    To me OS X is the perfect fusion of Linux and Windows. Linux or Unix in general is the technically most advanced OS out there but brings with it a steep learning curve and lots of geekiness that average users can't be bothered with. OS X is Unix at the core but has a GUI on top of it that has the usability of Windows (and more so arguably). This is the absolute dream-OS. For professional use, don't even get me started on how lacking Linux is. There are too many apps to mention that don't exist for Linux or are way less advanced, or if they have similiar functionality you can bet that they are esoteric to use like most open source software (made by many unpaid geeks for the rest of the geeks). This is fine, after all the software is free so you can't expect it to be perfected like commercial software for obvious reasons. But out in the industry that won't cut it. One of the best examples here would be Gimp vs. Photoshop. While lots of Gimp users will try and argue that it is up there with Photoshop, it just isn't. Functionality might be there somewhere hidden in a terrible UI, you will find extensions that try to mimic the menus of Photoshop to make a transition easier, but if you worked in Photoshop professionally for any length of time you will be in for a bad suprise when you try the Gimp.
  11. The Pirate Bay Sued

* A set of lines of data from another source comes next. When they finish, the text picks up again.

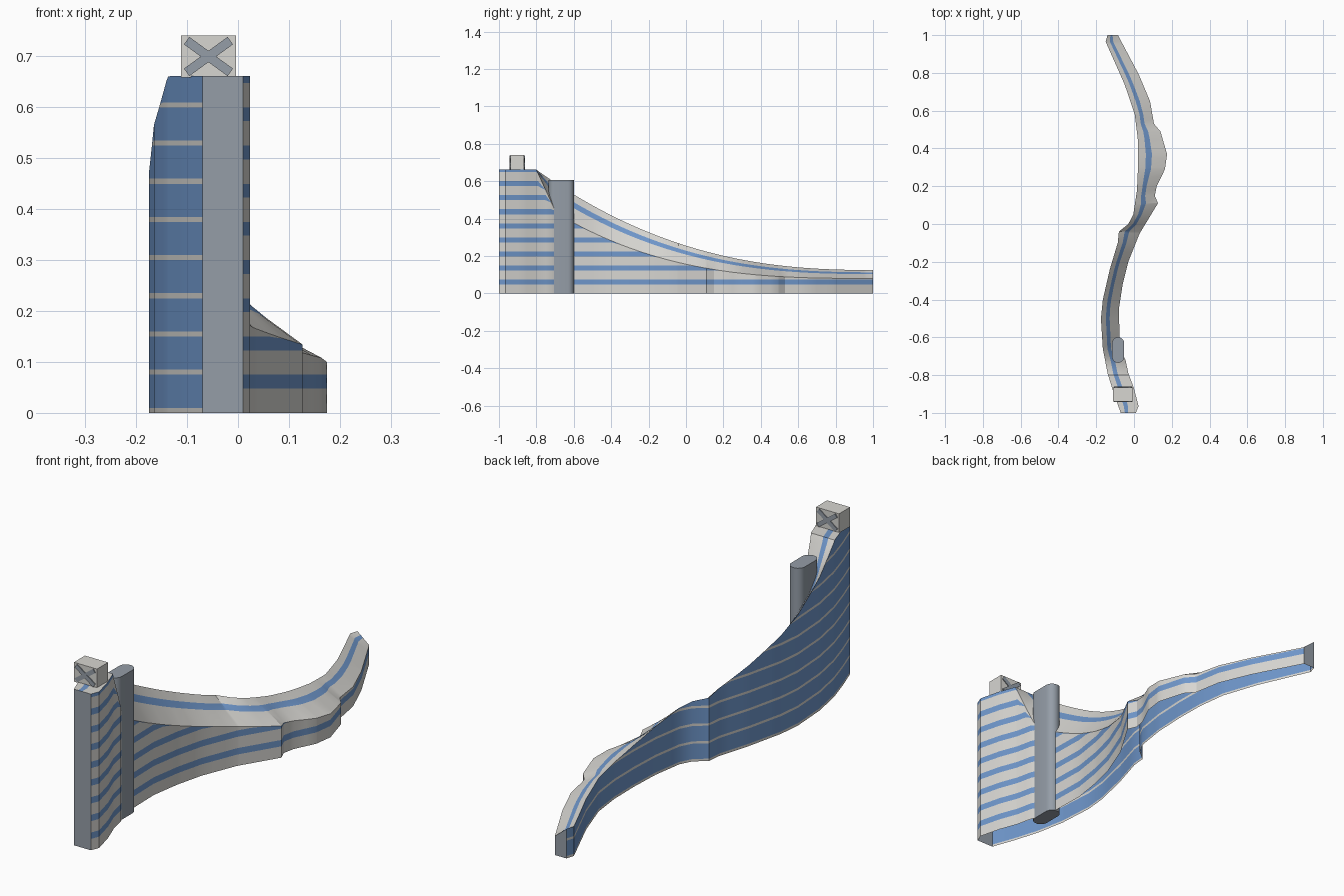
import bpy, bmesh, math
from mathutils import Matrix, Vector

cube = bpy.data.objects.get("Cube")
if cube:
    bpy.data.objects.remove(cube, do_unlink=True)


def material(name, rgb):
    m = bpy.data.materials.new(name)
    m.use_nodes = True
    m.diffuse_color = (*rgb, 1)
    m.node_tree.nodes["Principled BSDF"].inputs["Base Color"].default_value = (*rgb, 1)
    return m


LIGHT, BLUE, GREY = 0, 1, 2
MATS = [material("pale_cladding", (0.68, 0.67, 0.64)),
        material("blue_glazing", (0.16, 0.31, 0.6)),
        material("grey_concrete", (0.3, 0.34, 0.39))]


def make_object(name, bm, smooth=True):
    bmesh.ops.remove_doubles(bm, verts=bm.verts, dist=0.0001)
    mesh = bpy.data.meshes.new(name)
    bm.to_mesh(mesh)
    bm.free()
    for m in MATS:
        mesh.materials.append(m)
    ob = bpy.data.objects.new(name, mesh)
    bpy.context.collection.objects.link(ob)
    if smooth:
        bpy.ops.object.select_all(action="DESELECT")
        ob.select_set(True)
        bpy.context.view_layer.objects.active = ob
        bpy.ops.object.shade_smooth_by_angle(angle=math.radians(25))
    return ob


# Plan outlines as (y, x) for both long sides
WEST = [(-1, -.07), (-.9, -.106), (-.79, -.14), (-.66, -.165), (-.5, -.175),
        (-.4, -.165), (-.24, -.128), (-.1, -.086), (-.04, -.08), (0, -.03),
        (.05, -.004), (.18, .016), (.32, .022), (.45, .02), (.58, .004),
        (.74, -.05), (.965, -.15), (1, -.14)]
EAST = [(-1, .01), (-.965, .024), (-.87, 0), (-.79, -.03), (-.72, -.045),
        (-.66, -.075), (-.45, -.08), (-.32, -.06), (-.2, -.03), (-.05, .03),
        (.11, .127), (.15, .11), (.2, .12), (.29, .164), (.37, .175),
        (.49, .14), (.53, .106), (.65, .085), (.79, .026), (1, -.085)]
TOP = .662
FLOOR = .075
FLAT_END = -.8


def plan_x(outline, y):
    for (y0, x0), (y1, x1) in zip(outline, outline[1:]):
        if y <= y1:
            return x0 + (x1 - x0) * (y - y0) / (y1 - y0)
    return outline[-1][1]


def ridge(y):
    return min(TOP, .125 + .13 * (1 - y) ** 2.41)


def eave(y):
    curve = .08 + .076 * (1 - y) ** 2.9
    drop = TOP - (y - FLAT_END) * 2.2
    return min(TOP, max(curve, drop))


STATIONS = sorted({round(y, 3) for y, _ in WEST + EAST} |
                  {round(-1 + i / 20, 3) for i in range(41)})


def add_wall(bm, path, heights, levels):
    """Sheet of horizontal bands, each cut off by the sloping top edge."""
    for (p, tp), (q, tq) in zip(zip(path, heights), zip(path[1:], heights[1:])):
        for z0, z1, mat in levels:
            corners = [(*p, min(z0, tp)), (*q, min(z0, tq)),
                       (*q, min(z1, tq)), (*p, min(z1, tp))]
            points = []
            for c in corners:
                if c not in points:
                    points.append(c)
            if len(points) > 2:
                bm.faces.new([bm.verts.new(c) for c in points]).material_index = mat


def floors(first_height, first, second):
    levels = []
    for i in range(9):
        z = i * FLOOR
        levels += [(z, z + first_height, first), (z + first_height, z + FLOOR, second)]
    return levels


# Glazed west wall with thin pale floor lines
bm = bmesh.new()
down = STATIONS[::-1]
add_wall(bm, [(plan_x(WEST, y), y) for y in down], [ridge(y) for y in down],
         floors(.01, LIGHT, BLUE))
make_object("west_wall", bm)

# Pale east wall with blue window bands
bm = bmesh.new()
add_wall(bm, [(plan_x(EAST, y), y) for y in STATIONS], [eave(y) for y in STATIONS],
         floors(.048, LIGHT, BLUE))
make_object("east_wall", bm)

# Plain end walls
for name, y, first, last in (("front_end_wall", -1, WEST, EAST), ("back_end_wall", 1, EAST, WEST)):
    bm = bmesh.new()
    tops = [ridge(y) if side is WEST else eave(y) for side in (first, last)]
    add_wall(bm, [(plan_x(first, y), y), (plan_x(last, y), y)], tops, [(0, 1, GREY)])
    make_object(name, bm, False)

# Sweeping roof with one blue stripe
bm = bmesh.new()
STRIPS = [(0, .27, LIGHT), (.27, .48, BLUE), (.48, 1, LIGHT)]


def roof_point(y, f):
    a = Vector((plan_x(WEST, y), y, ridge(y)))
    b = Vector((plan_x(EAST, y), y, eave(y)))
    return a.lerp(b, f)


for y0, y1 in zip(STATIONS, STATIONS[1:]):
    for f0, f1, mat in STRIPS:
        quad = [(y0, f0), (y0, f1), (y1, f1), (y1, f0)]
        bm.faces.new([bm.verts.new(roof_point(*c)) for c in quad]).material_index = mat
make_object("roof", bm)

# Round-ended stair tower
bm = bmesh.new()
RADIUS, HALF = .032, .036
ring = []
for i in range(26):
    end = 1 if i < 13 else -1
    a = math.pi * (i - (i >= 13)) / 12
    ring.append(bm.verts.new((-.084 + RADIUS * math.cos(a),
                              -.667 + HALF * end + RADIUS * math.sin(a), 0)))
base = bm.faces.new(ring)
top = bmesh.ops.extrude_face_region(bm, geom=[base])["geom"]
bmesh.ops.translate(bm, vec=(0, 0, .607),
                    verts=[g for g in top if isinstance(g, bmesh.types.BMVert)])
bmesh.ops.recalc_face_normals(bm, faces=bm.faces)
for f in bm.faces:
    f.material_index = GREY
make_object("stair_tower", bm)


def add_box(name, centre, size, mat, tilt=0):
    bm = bmesh.new()
    bmesh.ops.create_cube(bm, size=1, matrix=Matrix.Translation(centre)
                          @ Matrix.Rotation(tilt, 4, "Y") @ Matrix.Diagonal((*size, 1)))
    for f in bm.faces:
        f.material_index = mat
    return make_object(name, bm, False)


# Rooftop box with crossed bars on its front and back
CENTRE = Vector((-.058, -.902, .7))
add_box("rooftop_box", CENTRE, (.108, .074, .082), LIGHT)
for side, y in (("front", -.038), ("back", .038)):
    for lean, sign in (("rising", -1), ("falling", 1)):
        add_box(f"{side}_{lean}_bar", CENTRE + Vector((0, y, 0)),
                (.106, .006 + .001 * sign, .018), GREY, sign * math.radians(36))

    I second that, can enter a keyword there and get 10 pages of unrelated results.
  12. MacBook Air

    Me? Not complaining, it's called discussing. I thought this was a MacBook Air topic created to discuss the MacBook Air. If I somehow missed that it was a "Praise the MacBook Air" topic then I apologize.
  13. MacBook Air

    I just find it funny when Steve goes on about how it's the thinnest laptop ever and compares it to others only to reveal a bit later that most everything a computer usually has is lacking. It's like creating the most environment-friendly car out there and then reveal it doesn't have an engine. Maybe if other companies had the nerve to put design over functionality in a way that Apple does, I think they would have thinner laptops. Heck, why not leave out the keyboard to make it even thinner and have us use wireless keyboards from our home machines or buy as an extra. Really who needs keyboards anyway? As long as it fits in an envelope.
  14. CRYSIS on Parallels

    I thought Parallels can't do 3D accelaration at all?